SPECTATOR, Vol. 1. No. 41. R.

Whereas Mr. BickerBelf, by a letter, has re

ceived information, that there are about the Royal Exchange a sort of people commonly known by the name of Wheiters, who drink themselves into an intermedi. ate state of being neither drunk nor sober, before the hours of exchange or business; and in that condition buy and fell stocks, discount notes, and do many other acts of well-disposed citizens : This is to give notice, that from this day forward, *0 Whetter shall be able to give or endorse any note, or execute any other point of commerce, after the third half pint before the hour of one;' and whoever hall transact any matter or matters with a Wketter (not being himself of that order) shall be conducted to Moorfield's, upon the firft application of his next akin.

N. B. No Tavern near the Exchange shall deliver wine to such as drink at the bar standing, except the same shall be three parts of the best cyder, and the master of the house wall produce a certificate of the fame from Mr. Tintoret, or some other credible winę painter.

WHEREAS the model of the intended Bedlam is now finished, and the edifice itself will be very suddenly begun, and it is desired that all such as have relations whom they would recommend to our care, would bring in their proofs with all speed; none to be admitted of course but lovers, who are put into an immediate Regimer. Young politicians are also received without fees or examination.

TATLER, Vol. HI. No. 138

THE Cenfor having observed, that there are fine wrought Ladies shoes and nippers put out to view at a grcat Shoemaker's shop towards St. James's, which create irregular thoughts and desires in the youth of this town; the said shop-keeper is required to take in those eye-fores, or shew cause, the next court-day, why he continues to expose the same ; and he is required to be prepared particularly to answer to the slippers with green lace and blue heels.

TATLER, Vol. III. No. 143.

[ocr errors]

WHEREAS the several church-wardens of most of the parishes within the bill of mortality have, im an earneft manner, applied themselves by way of

petition, and have also made a prefentment of the vain and loose deportment, during divine service, of persons of too great figure in all their faid parishes for their reproof: and whereas it is therein set forth that by falutation given each other, hints shrugs, ogles, playing of fans, fooling with canes at their mouth, and other wanton gesticulations, their whole congregation appears rather a theatrical audience than a place of devotion : It is hereby ordered, that all canes, cravats, bosom laces, muffs, fans, snuff boxes, and all other instruments made use of to give persons unbecoming airs, shall be immediately forfeited and sold; and of the sum arising from the sale thereof, a ninth part shall be paid to the poor, and the rest to the overLeers.

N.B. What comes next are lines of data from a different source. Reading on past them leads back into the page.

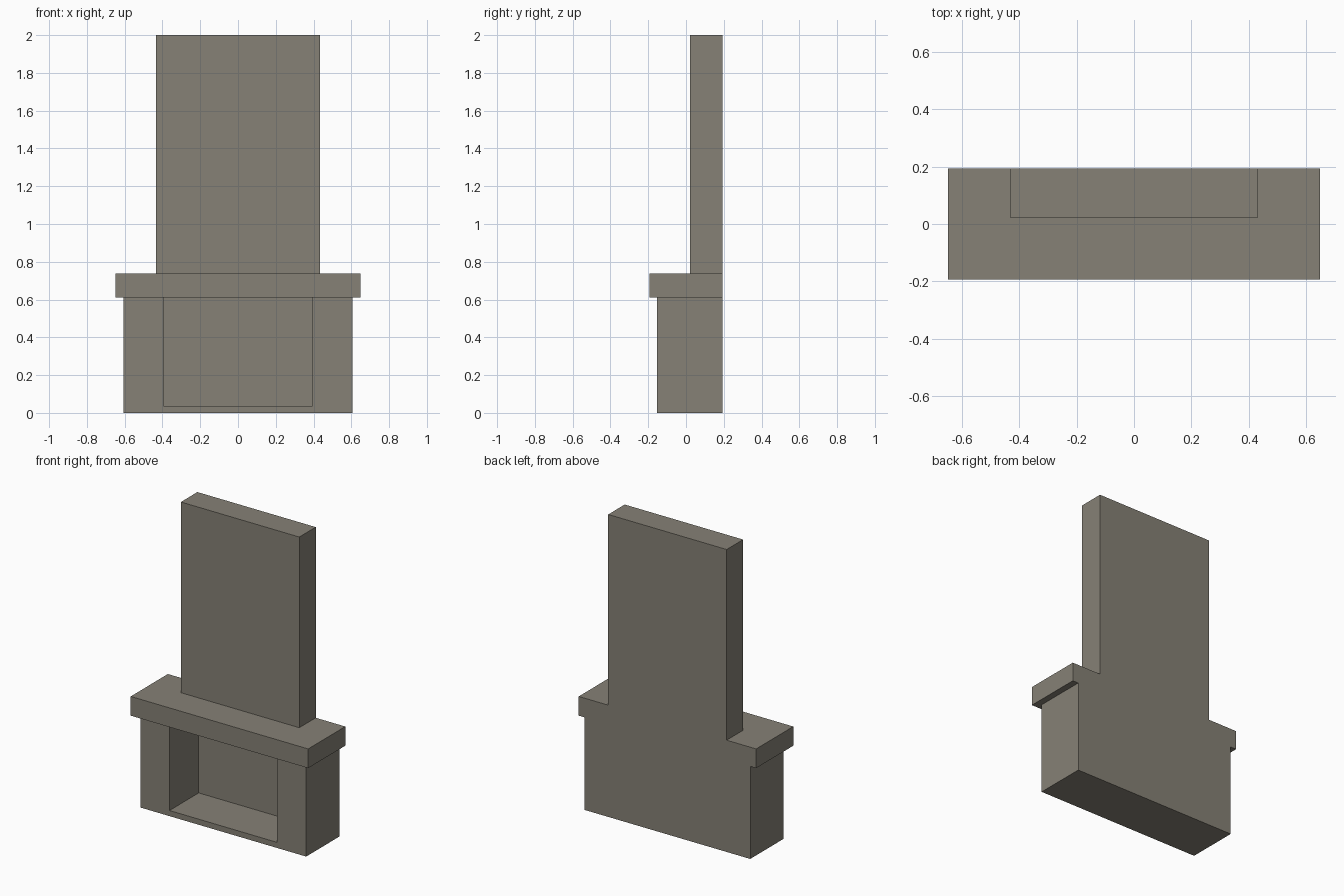
import bpy

if "Cube" in bpy.data.objects:
    bpy.data.objects.remove(bpy.data.objects["Cube"])

stone = bpy.data.materials.new("warm grey stone")
stone.diffuse_color = (0.238, 0.220, 0.181, 1.0)
stone.use_nodes = True
stone.node_tree.nodes["Principled BSDF"].inputs["Base Color"].default_value = stone.diffuse_color

BACK = 0.194  # shared flat back plane


def box(name, half_width, y0, y1, z0, z1):
    """Box centred on x, spanning the given y and z ranges."""
    bpy.ops.mesh.primitive_cube_add(size=1, location=(0, 0, 0))
    ob = bpy.context.object
    ob.name = ob.data.name = name
    for v in ob.data.vertices:
        v.co.x *= 2 * half_width
        v.co.y = y0 if v.co.y < 0 else y1
        v.co.z = z0 if v.co.z < 0 else z1
    ob.data.materials.append(stone)
    return ob


def combine(target, tool, operation):
    """Apply a boolean and discard the tool object."""
    mod = target.modifiers.new(operation.lower(), 'BOOLEAN')
    mod.operation = operation
    mod.solver = 'EXACT'
    mod.object = tool
    bpy.context.view_layer.objects.active = target
    bpy.ops.object.modifier_apply(modifier=mod.name)
    bpy.data.objects.remove(tool, do_unlink=True)


# Hearth surround with the firebox hollowed out up to the mantel
fireplace = box("fireplace", 0.606, -0.153, BACK, 0.0, 0.612)
combine(fireplace, box("firebox_cutter", 0.394, -0.4, 0.152, 0.037, 0.8), 'DIFFERENCE')

# Overhanging mantel slab
combine(fireplace, box("mantel", 0.649, -0.194, BACK, 0.612, 0.739), 'UNION')

# Chimney breast, flush with the back
combine(fireplace, box("chimney_breast", 0.433, 0.022, BACK, 0.739, 2.0), 'UNION')
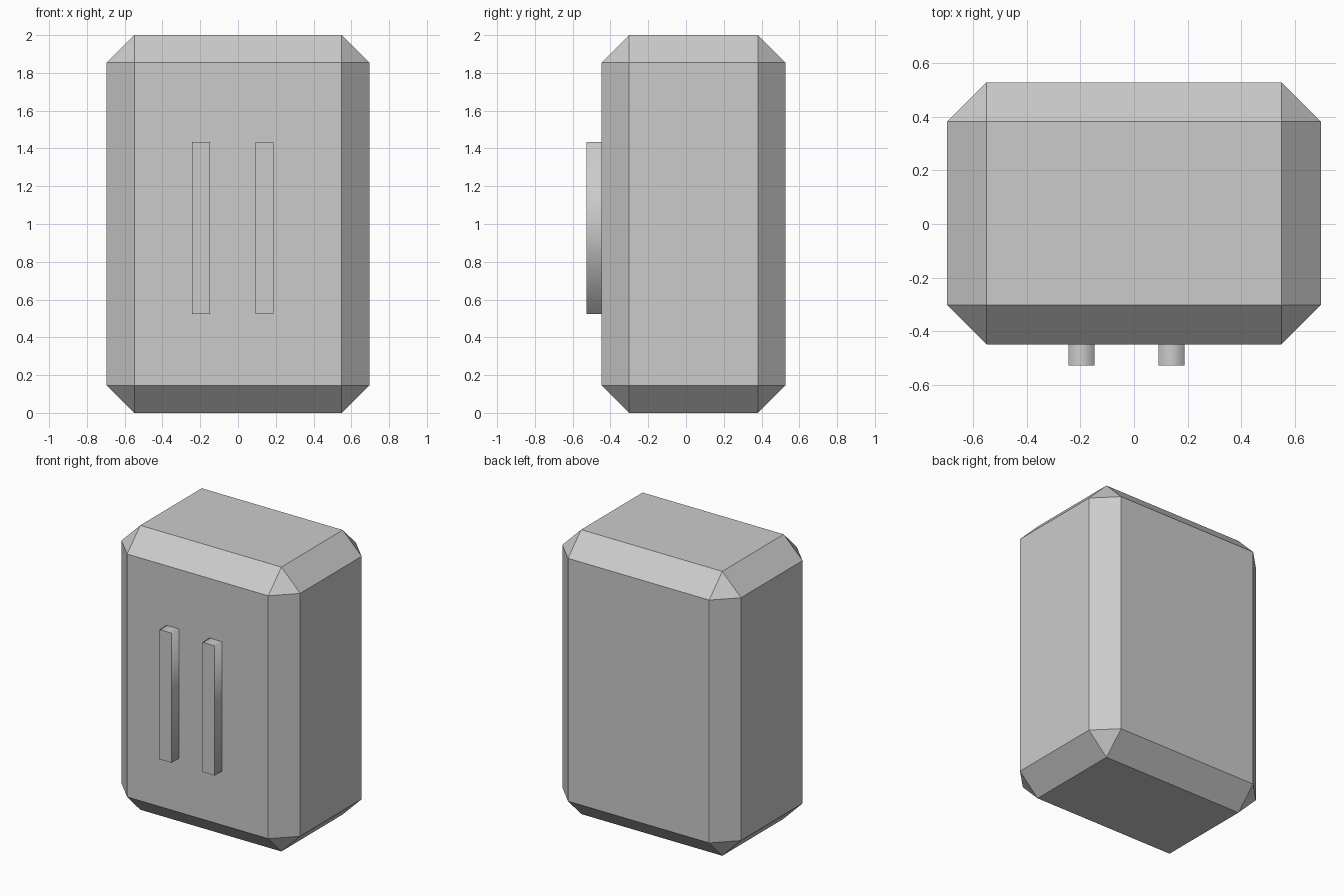
import bpy
import bmesh
from mathutils import Vector

if "Cube" in bpy.data.objects:
    bpy.data.objects.remove(bpy.data.objects["Cube"])


def box(name, lo, hi, bevel=0.0, soft_sides=False):
    lo, hi = Vector(lo), Vector(hi)
    bm = bmesh.new()
    bmesh.ops.create_cube(bm, size=1)
    bmesh.ops.scale(bm, vec=hi - lo, verts=bm.verts)
    bmesh.ops.translate(bm, vec=(lo + hi) / 2, verts=bm.verts)
    if bevel:
        bmesh.ops.bevel(bm, geom=bm.edges[:], offset=bevel, segments=1,
                        affect='EDGES', profile=0.5)
    bm.normal_update()
    if soft_sides:
        # Smooth rim around a flat front, open where it meets the body
        for f in bm.faces:
            f.smooth = abs(f.normal.y) < 0.5
        back = [f for f in bm.faces if f.normal.y > 0.5]
        bmesh.ops.delete(bm, geom=back, context='FACES')
    mesh = bpy.data.meshes.new(name)
    bm.to_mesh(mesh)
    bm.free()
    obj = bpy.data.objects.new(name, mesh)
    bpy.context.collection.objects.link(obj)
    return obj


# Chamfered main block
box("body", (-0.695, -0.448, 0), (0.695, 0.527, 2), bevel=0.146)

# Two upright bars on the front
for side, x in (("left", -0.195), ("right", 0.14)):
    box(side + "_front_bar", (x - 0.048, -0.527, 0.523),
        (x + 0.048, -0.447, 1.435), soft_sides=True)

TATLER, Vol. III. No. 166.

For the Benefit of my Female Readers.

HIS serves to inform them, that the gilt chariotin the diamond ring, the gold snuff-box, arid brocade {word-knot, are no essential part of a fine gentleman; but may be used by him, provided he casts his eyes upon them but once a day.

GUARDIAN, Vol. I. No. 34.

С

« AnteriorContinuar »